13

I have to write this on a website, which one is better?

Are you looking for [...](description of our service)? You've come / You came to the right place!

closed as primarily opinion-based by Edwin Ashworth, JJJ, Bread, jimm101, Lawrence Apr 4 '18 at 15:10

Many good questions generate some degree of opinion based on expert experience, but answers to this question will tend to be almost entirely based on opinions, rather than facts, references, or specific expertise. If this question can be reworded to fit the rules in the help center, please edit the question.

  • 3
    Also you may say, "You are in the right place!" Or "This is the right place!" – GEdgar Apr 3 '18 at 14:17
  • 3
    @GEdgar +1 Even more idiomatic: "You're in the right place!" – chb Apr 3 '18 at 15:18
  • “You’ve come to the right place.” This sentence sounds to my ear, like it’s missing some kind of introductory statement before it, like “Welcome to _____, You’ve come to the right place.” Without a greeting, it seems more cliche, more like marketing line rather than an assurance of quality. – M.Mat Apr 3 '18 at 22:44
26

When you

  • mention something that happened in the past,
  • its timing isn't mentioned and is perhaps no significance to your mention, and
  • you're mentioning it because of its significance in relation to something happening in the present

then the present perfect is suitable. In this case, "You came to the right place" isn't grammatically incorrect, but it doesn't express as explicitly what "You've come to the right place" does: That, because of your having come here, you are now, in the present, in the right place (to receive good service, to eat a delicious meal, etc.).

This use of the present perfect is summarized here.

4

I hear "you've come to the right place" as the cliché.

"You came to the right place" sounds more like the speaker is surprised that the subject found the correct location.

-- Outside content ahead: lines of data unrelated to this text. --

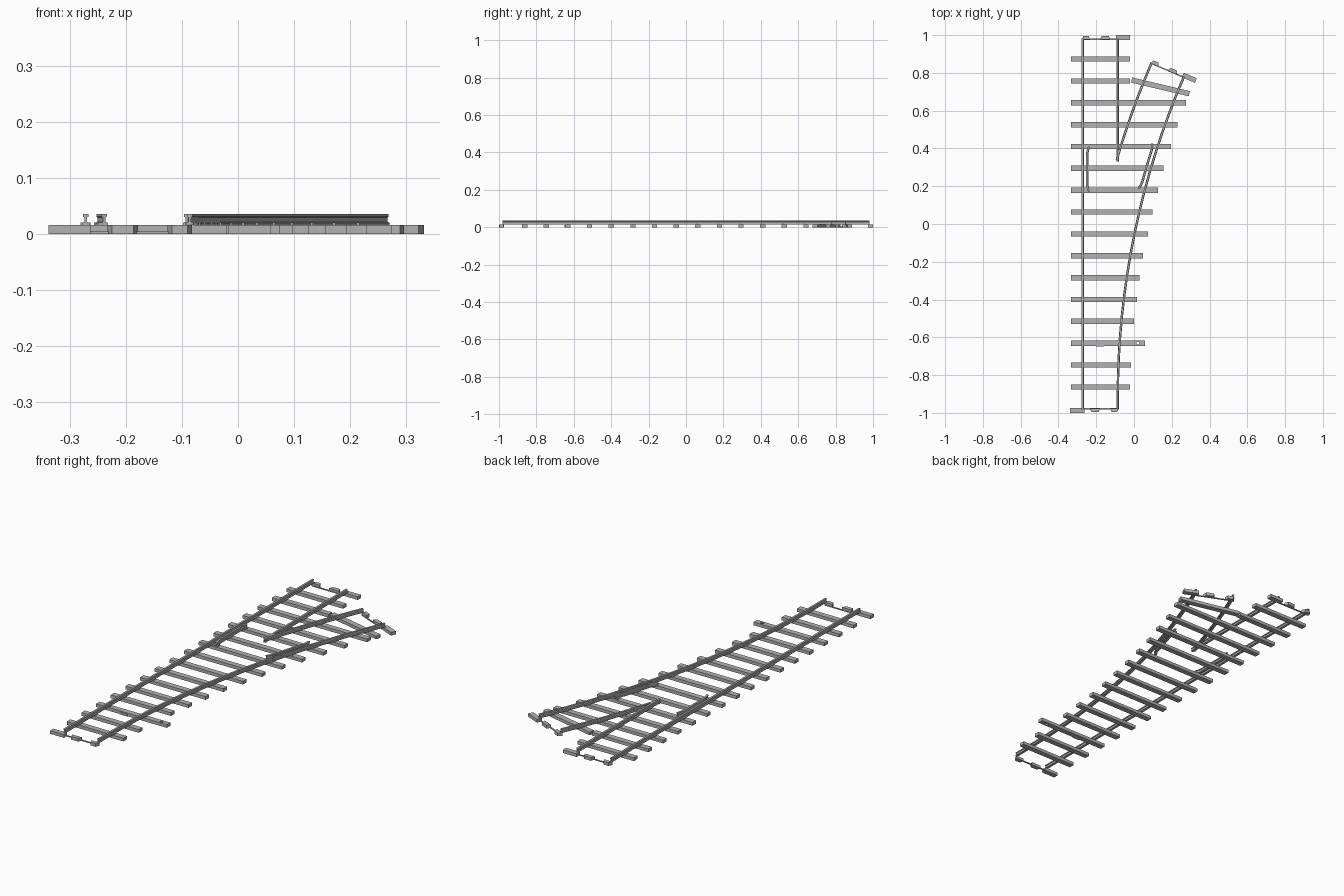
import bpy
import bmesh
from math import sin, cos, radians
from mathutils import Matrix, Vector

cube = bpy.data.objects.get("Cube")
if cube:
    bpy.data.objects.remove(cube, do_unlink=True)

GREY = (0.45, 0.45, 0.45, 1)
mat = bpy.data.materials.new("plain grey")
mat.use_nodes = True
mat.diffuse_color = GREY
mat.node_tree.nodes["Principled BSDF"].inputs["Base Color"].default_value = GREY

# Layout of the track
LEFT_X, RIGHT_X = -0.272, -0.086
GAUGE = RIGHT_X - LEFT_X
MID_X = (LEFT_X + RIGHT_X) / 2
END_Y, CURVE_Y, RADIUS = 0.982, -0.92, 4.3
CENTRE_X = RIGHT_X + RADIUS
END_ANGLE = radians(23.3)
TIE_TOP, TIE_W = 0.016, 0.028


def finish(bm, name):
    bmesh.ops.recalc_face_normals(bm, faces=bm.faces)
    mesh = bpy.data.meshes.new(name)
    bm.to_mesh(mesh)
    bm.free()
    mesh.materials.append(mat)
    obj = bpy.data.objects.new(name, mesh)
    bpy.context.collection.objects.link(obj)
    return obj


def add_box(bm, x0, x1, y0, y1, z0, z1, frame=Matrix()):
    centre = Vector((x0 + x1, y0 + y1, z0 + z1)) / 2
    size = Matrix.Diagonal((x1 - x0, y1 - y0, z1 - z0, 1))
    bmesh.ops.create_cube(bm, size=1, matrix=frame @ Matrix.Translation(centre) @ size)


def box(name, *args):
    bm = bmesh.new()
    add_box(bm, *args)
    return finish(bm, name)


# Rail section: foot, web and head
HALF = [(0.0065, 0.016), (0.0065, 0.0195), (0.0025, 0.0215),
        (0.0025, 0.029), (0.0048, 0.0305), (0.0048, 0.035)]
SECTION = HALF + [(-x, z) for x, z in reversed(HALF)]


def rail(name, path):
    pts = [Vector(p) for p in path]
    bm = bmesh.new()
    rings = []
    for i, p in enumerate(pts):
        d = (pts[min(i + 1, len(pts) - 1)] - pts[max(i - 1, 0)]).normalized()
        side = Vector((d.y, -d.x))
        rings.append([bm.verts.new((p.x + side.x * u, p.y + side.y * u, z)) for u, z in SECTION])
    n = len(SECTION)
    for a, b in zip(rings, rings[1:]):
        for k in range(n):
            bm.faces.new((a[k], a[(k + 1) % n], b[(k + 1) % n], b[k]))
    bm.faces.new(rings[0])
    bm.faces.new(rings[-1])
    return finish(bm, name)


def arc_point(angle, offset=0.0):
    r = RADIUS + offset
    return (CENTRE_X - r * cos(angle), CURVE_Y + r * sin(angle))


def arc(a0, a1, offset=0.0, steps=16):
    return [arc_point(a0 + (a1 - a0) * i / steps, offset) for i in range(steps + 1)]


# Running rails
FROG = radians(16.3)
straight_outer = [(LEFT_X, -END_Y), (LEFT_X, END_Y)]
straight_inner = [(RIGHT_X, 0.33), (RIGHT_X, END_Y)]
curve_outer = [(RIGHT_X, -END_Y)] + arc(0, END_ANGLE)
curve_inner = arc(FROG, END_ANGLE, GAUGE, 6)
rail("straight_outer_rail", straight_outer)
rail("straight_inner_rail", straight_inner)
rail("curved_outer_rail", curve_outer)
rail("curved_inner_rail", curve_inner)

# Check rails with flared ends
guard_left = [(-0.239, 0.17), (-0.248, 0.205), (-0.248, 0.375), (-0.239, 0.41)]
g0, g1 = radians(14.8), radians(18.1)
flare = radians(0.45)
guard_right = ([arc_point(g0, 0.033)] + arc(g0 + flare, g1 - flare, 0.024, 4)
               + [arc_point(g1, 0.033)])
rail("left_check_rail", guard_left)
rail("right_check_rail", guard_right)

# Sleepers, from back to front, growing with the diverging track
RIGHT_ENDS = [-0.02, -0.02, 0.275, 0.23, 0.195, 0.157, 0.127, 0.098,
              0.074, 0.048, 0.03, 0.016, 0.0, 0.058, -0.016, -0.02]
SPACING = 0.1157
tie_ys = [0.873 - SPACING * i for i in range(len(RIGHT_ENDS))]
ties = [box(f"sleeper_{i + 1}", -0.333, x1, y - TIE_W / 2, y + TIE_W / 2, 0, TIE_TOP)
        for i, (x1, y) in enumerate(zip(RIGHT_ENDS, tie_ys))]

# Slanted sleeper below the diverging track
slant = Matrix.Translation((0.14, 0.726, 0)) @ Matrix.Rotation(radians(-13.3), 4, "Z")
box("slanted_sleeper", -0.157, 0.157, -TIE_W / 2, TIE_W / 2, 0, TIE_TOP, slant)

# Pin hole and small tab on the long front sleeper
LONG = 13
bm = bmesh.new()
bmesh.ops.create_cone(bm, cap_ends=True, segments=16, radius1=0.008, radius2=0.008,
                      depth=0.1, matrix=Matrix.Translation((0.02, tie_ys[LONG], 0)))
cutter = finish(bm, "hole_cutter")
cutter.hide_render = True
cut = ties[LONG].modifiers.new("hole", "BOOLEAN")
cut.object = cutter
cut.solver = "EXACT"
bpy.context.view_layer.objects.active = ties[LONG]
bpy.ops.object.modifier_apply(modifier=cut.name)
bpy.data.objects.remove(cutter, do_unlink=True)
tab_y = tie_ys[LONG] - TIE_W / 2
box("sleeper_tab", -0.2, -0.16, tab_y - 0.004, tab_y + 0.002, 0, 0.012)


# Chairs holding the rails on each sleeper
def x_at(path, y):
    for (xa, ya), (xb, yb) in zip(path, path[1:]):
        if ya <= y <= yb:
            return xa + (xb - xa) * (y - ya) / (yb - ya)
    return None


bm = bmesh.new()
for y, x1 in zip(tie_ys, RIGHT_ENDS):
    for path in (straight_outer, straight_inner, curve_outer, curve_inner,
                 guard_left, guard_right):
        x = x_at(path, y)
        if x is not None and x < x1:
            add_box(bm, x - 0.009, x + 0.009, y - 0.009, y + 0.009, 0.015, 0.0205)
finish(bm, "rail_chairs")


# Interlocking half sleepers at the three track ends
def track_end(name, frame):
    bm = bmesh.new()
    h = GAUGE / 2
    add_box(bm, -h, h, -0.008, -0.001, 0, 0.004, frame)
    add_box(bm, h - 0.009, h + 0.066, -0.008, 0.018, 0, TIE_TOP, frame)
    for x0, x1 in ((0.0, 0.054), (-h - 0.004, -h + 0.04)):
        start = len(bm.verts)
        add_box(bm, x0, x1, -0.006, 0.014, 0, TIE_TOP, frame)
        bm.verts.ensure_lookup_table()
        # taper towards the free edge
        inverse = frame.inverted()
        for v in bm.verts[start:]:
            p = inverse @ v.co
            if p.y > 0:
                p.x += 0.008 if p.x < (x0 + x1) / 2 else -0.008
                v.co = frame @ p
    finish(bm, name)


back = Matrix.Translation((MID_X, END_Y, 0))
front = Matrix.Translation((MID_X, -END_Y, 0)) @ Matrix.Rotation(radians(180), 4, "Z")
mx, my = arc_point(END_ANGLE, GAUGE / 2)
branch = Matrix.Translation((mx, my, 0)) @ Matrix.Rotation(-END_ANGLE, 4, "Z")
track_end("back_end_sleeper", back)
track_end("front_end_sleeper", front)
track_end("branch_end_sleeper", branch)
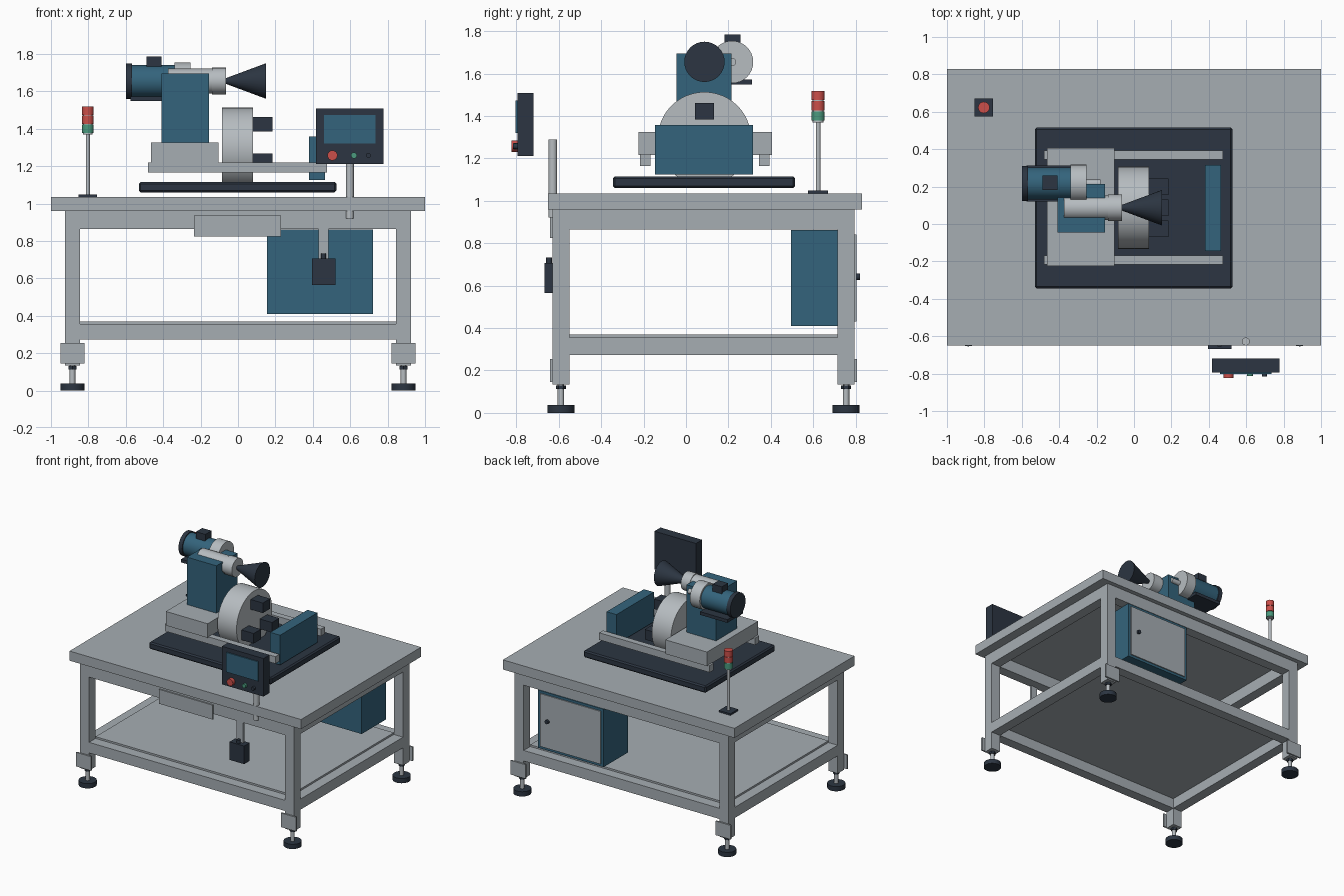
import bpy, math

if "Cube" in bpy.data.objects:
    bpy.data.objects.remove(bpy.data.objects["Cube"])


def material(name, rgb):
    m = bpy.data.materials.new(name)
    m.diffuse_color = (*rgb, 1)
    m.use_nodes = True
    m.node_tree.nodes["Principled BSDF"].inputs["Base Color"].default_value = m.diffuse_color
    return m


GRAY = material("painted gray", (0.38, 0.42, 0.45))
STEEL = material("bright steel", (0.47, 0.505, 0.53))
BLUE = material("machine blue", (0.034, 0.127, 0.202))
DARK = material("dark slate", (0.025, 0.036, 0.054))
RED = material("signal red", (0.60, 0.078, 0.067))
GREEN = material("signal green", (0.069, 0.323, 0.209))


def box(name, mat, x, y, z, bevel=0):
    """Box from (min, max) ranges on each axis."""
    bpy.ops.mesh.primitive_cube_add(size=1, location=[sum(r) / 2 for r in (x, y, z)])
    o = bpy.context.object
    o.name = name
    o.scale = [r[1] - r[0] for r in (x, y, z)]
    bpy.ops.object.transform_apply(location=False, rotation=False, scale=True)
    o.data.materials.append(mat)
    if bevel:
        b = o.modifiers.new("edge", "BEVEL")
        b.width, b.segments = bevel, 1
    return o


def rod(name, mat, axis, centre, span, r1, r2=None, sides=32):
    """Cylinder or cone along an axis; centre gives the other two coordinates."""
    i = "xyz".index(axis)
    loc = list(centre)
    loc.insert(i, sum(span) / 2)
    rot = {"x": (0, math.pi / 2, 0), "y": (-math.pi / 2, 0, 0), "z": (0, 0, 0)}[axis]
    bpy.ops.mesh.primitive_cone_add(vertices=sides, radius1=r1, radius2=r1 if r2 is None else r2,
                                    depth=span[1] - span[0], location=loc, rotation=rot)
    o = bpy.context.object
    o.name = name
    o.data.materials.append(mat)
    if sides > 12:
        bpy.ops.object.shade_smooth_by_angle(angle=math.radians(35))
    return o


# Table top and lower shelf
box("table_top", GRAY, (-1, 1), (-0.65, 0.83), (0.96, 1.035))
box("lower_shelf", GRAY, (-0.845, 0.845), (-0.55, 0.715), (0.355, 0.37))

# Legs with bracket plates and levelling feet
for sx in (-1, 1):
    for cy, face in ((-0.59, -1), (0.755, 1)):
        cx = sx * 0.885
        box("leg", GRAY, (cx - 0.04, cx + 0.04), (cy - 0.04, cy + 0.04), (0.135, 0.96))
        a, b = sorted((cy + face * 0.04, cy + face * 0.052))
        box("leg_bracket", GRAY, (cx - 0.065, cx + 0.065), (a, b), (0.145, 0.255))
        rod("foot_pad", DARK, "z", (cx, cy), (0, 0.037), 0.064)
        rod("foot_stem", STEEL, "z", (cx, cy), (0.037, 0.14), 0.015, sides=16)
        rod("foot_nut", DARK, "z", (cx, cy), (0.112, 0.13), 0.024, sides=6)

# Frame rails
for z in ((0.865, 0.96), (0.273, 0.356)):
    for cy in (-0.59, 0.755):
        box("long_rail", GRAY, (-0.845, 0.845), (cy - 0.04, cy + 0.04), z)
    for cx in (-0.885, 0.885):
        box("side_rail", GRAY, (cx - 0.04, cx + 0.04), (-0.55, 0.715), z)
box("front_plate", GRAY, (-0.235, 0.23), (-0.64, -0.63), (0.825, 0.937))

# Machine base tray and slide rails
box("base_tray", DARK, (-0.53, 0.527), (-0.345, 0.515), (1.06, 1.115), 0.01)
for y in ((-0.217, -0.168), (0.345, 0.393)):
    box("slide_rail", GRAY, (-0.48, 0.475), y, (1.165, 1.22))
box("saddle", GRAY, (-0.465, -0.105), (-0.225, 0.405), (1.215, 1.325))
box("tail_block", BLUE, (0.38, 0.465), (-0.145, 0.315), (1.125, 1.357))

# Chuck disc with three jaws
CY, CZ = 0.087, 1.293
rod("chuck_disc", STEEL, "x", (CY, CZ), (-0.085, 0.08), 0.22, sides=48)
for k in range(3):
    a = math.radians(90 + 120 * k)
    jy, jz = CY + 0.13 * math.cos(a), CZ + 0.13 * math.sin(a)
    box("chuck_jaw", DARK, (0.075, 0.185), (jy - 0.045, jy + 0.045), (jz - 0.039, jz + 0.039))

# Column and spindle with cone tool
box("column", BLUE, (-0.41, -0.155), (-0.045, 0.215), (1.325, 1.695))
SP = (0.087, 1.655)
rod("spindle_body", STEEL, "x", SP, (-0.375, -0.065), 0.066)
rod("spindle_nose", STEEL, "x", SP, (-0.14, -0.065), 0.071)
rod("cone_tool", DARK, "x", SP, (-0.068, 0.15), 0.014, 0.095)

# Motor
MO = (0.217, 1.654)
rod("motor_body", BLUE, "x", MO, (-0.57, -0.335), 0.086)
rod("motor_rear_cap", DARK, "x", MO, (-0.6, -0.568), 0.094)
rod("motor_flange", STEEL, "x", MO, (-0.34, -0.255), 0.1)
rod("motor_shaft", STEEL, "x", MO, (-0.255, -0.18), 0.02, sides=16)
box("terminal_box", DARK, (-0.49, -0.41), (0.182, 0.258), (1.725, 1.785))
box("motor_mount", DARK, (-0.575, -0.34), (0.12, 0.312), (1.547, 1.572))

# Signal tower
ST = (-0.803, 0.623)
box("tower_base", DARK, (-0.853, -0.753), (0.575, 0.67), (1.035, 1.048))
rod("tower_pole", STEEL, "z", ST, (1.045, 1.38), 0.011, sides=16)
rod("tower_core", STEEL, "z", ST, (1.37, 1.515), 0.026, sides=16)
for mat, z in ((GREEN, 1.378), (RED, 1.426), (RED, 1.474)):
    rod("tower_lamp", mat, "z", ST, (z, z + 0.044), 0.031, sides=16)

# Control panel on its pole
rod("panel_pole", STEEL, "z", (0.598, -0.628), (0.92, 1.29), 0.021, sides=24)
box("control_panel", DARK, (0.418, 0.777), (-0.795, -0.72), (1.21, 1.507))
box("panel_screen", BLUE, (0.46, 0.735), (-0.803, -0.795), (1.32, 1.473))
for name, mat, x, r, d in (("stop_button", RED, 0.505, 0.027, 0.028),
                           ("start_button", GREEN, 0.62, 0.016, 0.018),
                           ("selector_knob", DARK, 0.697, 0.013, 0.02)):
    rod(name, mat, "y", (x, 1.257), (-0.795 - d, -0.795), r, sides=16)

# Hanging foot-switch box
box("pendant_strap", GRAY, (0.43, 0.485), (-0.63, -0.615), (0.70, 0.87))
rod("pendant_gland", DARK, "z", (0.457, -0.645), (0.70, 0.732), 0.014, sides=16)
box("pendant_box", DARK, (0.395, 0.52), (-0.667, -0.6), (0.565, 0.706))

# Electrical cabinet with rear door
box("cabinet", BLUE, (0.155, 0.722), (0.495, 0.795), (0.41, 0.862))
box("cabinet_door", GRAY, (0.178, 0.699), (0.795, 0.803), (0.43, 0.842))
rod("door_knob", DARK, "y", (0.632, 0.642), (0.803, 0.82), 0.015, sides=16)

Maybe they're bad with directions?

3

This is the extract from this web-site https://dictionary.cambridge.org

British and American English: verb tense forms

" The present perfect is less common in AmE than BrE. AmE speakers often use the past simple in situations where BrE speakers use the present perfect, especially with words such as already and yet ".

Perfect Aspect in British English and American English "In fact, British and American English differ in their use of the perfect. The perfect is more widely used in British English. Where a British speaker would tend to say Have you seen Bill today?, an American speaker would tend to say Did you see Bill today?

Where a British English speaker would tend to say I have just had breakfast, an American speaker would tend to say I just had breakfast." (James R. Hurford, Grammar: A Student's Guide. Cambridge University Press, 1994)

  • 1
    This is good info and I nearly upvoted it - I think it would be a better answer if you could give an example of its applying to the OP's special case. That example could even be "as a native English speaker, I hear "you came to the right place" in similar contexts in the US". – WetSavannaAnimal Apr 4 '18 at 1:51
  • @WetSavannaAnimalakaRodVance I did, but as it seems, in this community, even this web-site dictionary.cambridge.org, is not a reliable source of information. What else could be said ? – Beqa Apr 4 '18 at 4:24
  • Hmmm. It would likely be in the OED, but that is paywalled. A shame, because your comment certainly accords with my experience: the two definitely have a difference in meaning to me as in the other answers, but my experience is that tenses are quite different in the US, the differences are subtle and outside speakers (British, Indian, Australian like me) do not really appreciate this. For instance, I'm guessing there is quite a bit of detailed aspect information in some of the Southern dialect past tenses ("I just gone done that ..." and a huge variety of like phrases) that I know are ... – WetSavannaAnimal Apr 4 '18 at 6:00
  • ... I know are precise and distinctly meaningful to the speakers, but which go right over my head, as much as I try to have them explained to me. Just like I've never felt comfortable with the French imperfect, even though I have lived there at various times for quite a long time. BTW I'm upvoting anyway for the above reasons. – WetSavannaAnimal Apr 4 '18 at 6:01
  • As an advanced EFL speaker, I was thinking about this answer before I saw it. +1 – Rui F Ribeiro Apr 4 '18 at 8:31
2

The difference is subtle, and it's between the present perfect and the simple past tenses.

You've come to the right place!

This is the present perfect. As of right now, we consider the statement to be true, and explicitly completed, "completed" being equated to "perfect". It is a strong completion.

You came to the right place!

This is the simple past. At some unspecified point in the past, the statement was true. It might no longer be true. It is also implicitly completed but only because it's not a continuous tense (compare You are/were coming to the right place). It is a weak completion.

The present perfect is stronger, the simple past vaguer. For your website you want to make a strong, bold statement. The present perfect is the form to go for here.

Not the answer you're looking for? Browse other questions tagged or ask your own question.